Three adjacent parks that span the Chicago River made up the study area for River Riparian Connectivity and Habitat Restoration. The Metropolitan Water Reclamation District of Greater Chicago (MWRD) now owns all three parks, but the Chicago Park District (CPD) leases, maintains, and manages them. The work at River Park entails removing 390 linear feet of in-channel concrete and 1 grade control structure/dam, replacing them with natural riverine substrates like boulders, cobbles, gravel, and sand, stabilizing the channel with boulder riffles, and planting native plants.
As a result, there are currently 48 miles of connected river that are open to mussels and fish. At the North Shore Channel and Legion Parks, work includes creating gentle bank slopes between 1:1 and 2:1 to 4:1, eliminating invasive and non-native trees, shrubs, grasses, and forbs, adding organic compost, sand, silt, or woodchips to the soil to improve it for native plants, establishing aquatic bed wetlands along the banks, and establishing riparian savanna on the banks and parkland natural areas. Fish passage, fish habitat, migratory bird habitat, and the conversion of around 49 acres of Eurasiatic weed thickets to native Oak Savanna are all advantages of this project.

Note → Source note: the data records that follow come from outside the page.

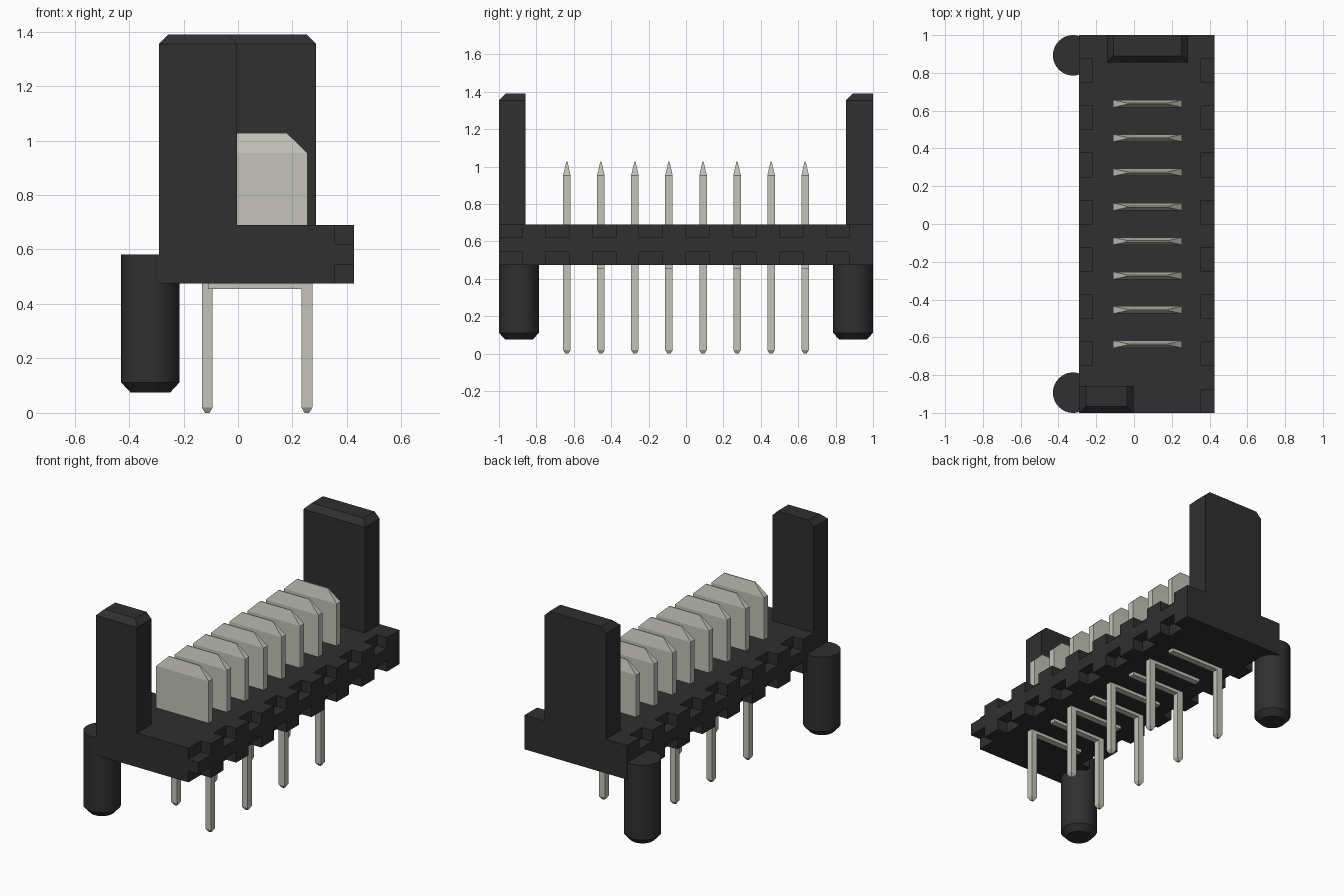
import bpy, bmesh
from mathutils import Matrix, Vector

if "Cube" in bpy.data.objects:
    bpy.data.objects.remove(bpy.data.objects["Cube"], do_unlink=True)


def material(name, color):
    mat = bpy.data.materials.new(name)
    mat.use_nodes = True
    mat.diffuse_color = color
    mat.node_tree.nodes["Principled BSDF"].inputs["Base Color"].default_value = color
    return mat


plastic = material("black plastic", (0.029, 0.029, 0.029, 1))
metal = material("tinned metal", (0.55, 0.55, 0.49, 1))


def finish(bm, name, mat):
    bmesh.ops.recalc_face_normals(bm, faces=bm.faces)
    mesh = bpy.data.meshes.new(name)
    bm.to_mesh(mesh)
    bm.free()
    mesh.materials.append(mat)
    obj = bpy.data.objects.new(name, mesh)
    bpy.context.collection.objects.link(obj)
    return obj


def stack(bm, layers):
    """Closed solid through rectangles (x0, x1, y0, y1, z), bottom to top."""
    rings = []
    for x0, x1, y0, y1, z in layers:
        rings.append([bm.verts.new((x, y, z)) for x, y in
                      ((x0, y0), (x1, y0), (x1, y1), (x0, y1))])
    for a, b in zip(rings, rings[1:]):
        for i in range(4):
            j = (i + 1) % 4
            bm.faces.new((a[i], a[j], b[j], b[i]))
    bm.faces.new(rings[0][::-1])
    bm.faces.new(rings[-1])


def box(bm, x0, x1, y0, y1, z0, z1):
    stack(bm, [(x0, x1, y0, y1, z0), (x0, x1, y0, y1, z1)])


LEFT, RIGHT, BOTTOM, TOP = -0.29, 0.425, 0.475, 0.69
NOTCH, PITCH = 0.07, 0.182

# Base block
bm = bmesh.new()
box(bm, LEFT, RIGHT, -1, 1, BOTTOM, TOP)
base = finish(bm, "base", plastic)

# Notches along the upper and lower long edges
bm = bmesh.new()
for i in range(8):
    y0 = -1 + 0.25 * i
    y1 = y0 + 0.125
    if i == 0:
        y0 -= 0.1
    for z0, z1 in ((TOP - NOTCH, TOP + 0.1), (BOTTOM - 0.1, BOTTOM + NOTCH)):
        box(bm, RIGHT - NOTCH, RIGHT + 0.1, y0, y1, z0, z1)
        if i > 0:
            box(bm, LEFT - 0.1, LEFT + NOTCH, y0, y1, z0, z1)
cutter = finish(bm, "notch_cutter", plastic)
cutter.hide_render = True
mod = base.modifiers.new("notches", "BOOLEAN")
mod.operation = "DIFFERENCE"
mod.solver = "EXACT"
mod.object = cutter
bpy.context.view_layer.objects.active = base
bpy.ops.object.modifier_apply(modifier=mod.name)
bpy.data.objects.remove(cutter, do_unlink=True)

# Upright end posts, chamfered at the top on three sides
for name, x0, x1, y0, y1 in (("front_post", LEFT, -0.003, -1, -0.857),
                             ("back_post", -0.143, 0.287, 0.855, 1)):
    c = 0.035
    bm = bmesh.new()
    stack(bm, [(x0, x1, y0, y1, TOP), (x0, x1, y0, y1, 1.39 - c),
               (x0 + c, x1 - c, y0 + c, y1, 1.39)])
    finish(bm, name, plastic)

# Round locating pegs with a chamfered foot
for name, y in (("front_peg", -0.893), ("back_peg", 0.893)):
    bm = bmesh.new()
    for r0, z0, z1 in ((0.073, 0.075, 0.112), (0.107, 0.112, 0.582)):
        bmesh.ops.create_cone(bm, cap_ends=True, segments=48, radius1=r0,
                              radius2=0.107, depth=z1 - z0,
                              matrix=Matrix.Translation((-0.322, y, (z0 + z1) / 2)))
    # Join the two sections into one closed body
    inner = [f for f in bm.faces if len(f.verts) > 4
             and abs(f.calc_center_median().z - 0.112) < 0.001]
    bmesh.ops.delete(bm, geom=inner, context="FACES_ONLY")
    bmesh.ops.remove_doubles(bm, verts=bm.verts, dist=0.0005)
    peg = finish(bm, name, plastic)
    bpy.ops.object.select_all(action="DESELECT")
    peg.select_set(True)
    bpy.context.view_layer.objects.active = peg
    bpy.ops.object.shade_smooth_by_angle(angle=0.5)

# Contacts: pointed blade above, crossbar and one leg below on alternating sides
h, tip = 0.02, 0.008
for i in range(8):
    y = (i - 3.5) * PITCH
    bm = bmesh.new()
    stack(bm, [(-0.11, 0.255, y - h, y + h, TOP - 0.02),
               (-0.11, 0.255, y - h, y + h, 0.954),
               (-0.035, 0.18, y - 0.003, y + 0.003, 1.027)])
    finish(bm, f"contact_blade_{i + 1}", metal)

    x = 0.253 if i % 2 == 0 else -0.113
    bm = bmesh.new()
    stack(bm, [(x - tip, x + tip, y - tip, y + tip, 0),
               (x - h, x + h, y - h, y + h, 0.02),
               (x - h, x + h, y - h, y + h, BOTTOM + 0.01)])
    if i % 2 == 0:
        box(bm, -0.11, x - h, y - h, y + h, 0.455, BOTTOM + 0.01)
    else:
        box(bm, x + h, 0.25, y - h, y + h, 0.455, BOTTOM + 0.01)
    finish(bm, f"contact_leg_{i + 1}", metal)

The project’s completion date is October 2022, and work on it started in September of 2017.